## [Assigned task]
Search the records for the word "True" and copy each line in which it appears.

Extracted data entries:
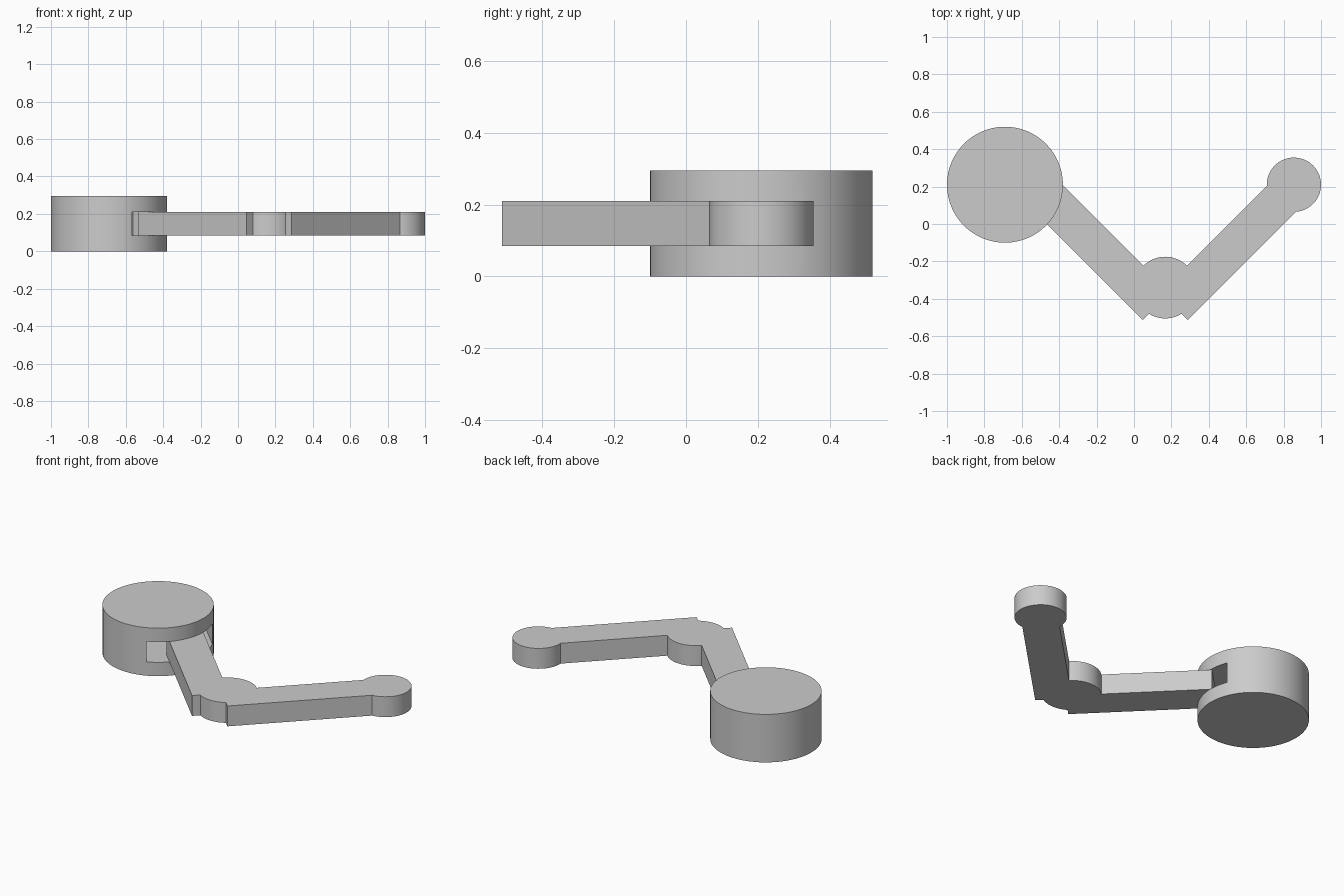
import bpy
import math

cube = bpy.data.objects.get("Cube")
if cube:
    bpy.data.objects.remove(cube, do_unlink=True)

# Single plain grey for every part
grey = bpy.data.materials.new("plain_grey")
grey.use_nodes = True
colour = (0.6, 0.6, 0.6, 1)
grey.diffuse_color = colour
grey.node_tree.nodes["Principled BSDF"].inputs["Base Color"].default_value = colour

ARM_LOW, ARM_HIGH = 0.085, 0.21
BASE_HEIGHT = 0.295
DIAGONAL = math.radians(45)


def finish(name):
    obj = bpy.context.active_object
    obj.name = obj.data.name = name
    obj.data.materials.append(grey)
    bpy.ops.object.transform_apply(location=True, rotation=True, scale=True)
    return obj


def disc(name, x, y, radius, low, high):
    bpy.ops.mesh.primitive_cylinder_add(
        vertices=64, radius=radius, depth=high - low, location=(x, y, (low + high) / 2))
    return finish(name)


def bar(name, x, y, length, width, angle):
    bpy.ops.mesh.primitive_cube_add(
        size=1, location=(x, y, (ARM_LOW + ARM_HIGH) / 2), rotation=(0, 0, angle))
    bpy.context.active_object.scale = (length, width, ARM_HIGH - ARM_LOW)
    return finish(name)


def combine(target, tool, operation):
    mod = target.modifiers.new(operation.lower(), "BOOLEAN")
    mod.operation = operation
    mod.solver = "EXACT"
    mod.object = tool
    bpy.ops.object.select_all(action="DESELECT")
    bpy.context.view_layer.objects.active = target
    target.select_set(True)
    bpy.ops.object.modifier_apply(modifier=mod.name)
    bpy.data.objects.remove(tool, do_unlink=True)


# Round base with a slot that receives the arm
base = disc("round_base", -0.69, 0.21, 0.31, 0, BASE_HEIGHT)
slot = bar("slot_cutter", -0.54, 0.18, 0.46, 0.40, -DIAGONAL)
slot.hide_render = True
combine(base, slot, "DIFFERENCE")

# Bent arm: two bars fused to an elbow disc and an end disc
arm = disc("bent_arm", 0.167, -0.34, 0.165, ARM_LOW, ARM_HIGH)
for side in (-1, 1):
    segment = bar("arm_segment", 0.167 + side * 0.337, -0.15, 0.82, 0.207, side * DIAGONAL)
    combine(arm, segment, "UNION")
combine(arm, disc("end_disc", 0.855, 0.21, 0.145, ARM_LOW, ARM_HIGH), "UNION")

# Smooth the round walls, keep the rims sharp
bpy.ops.object.select_all(action="DESELECT")
for obj in (base, arm):
    obj.select_set(True)
bpy.context.view_layer.objects.active = arm
bpy.ops.object.shade_smooth_by_angle(angle=math.radians(30))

## [Result of the task]
    bpy.data.objects.remove(cube, do_unlink=True)
grey.use_nodes = True
    bpy.ops.object.transform_apply(location=True, rotation=True, scale=True)
    target.select_set(True)
    bpy.data.objects.remove(tool, do_unlink=True)
slot.hide_render = True
    obj.select_set(True)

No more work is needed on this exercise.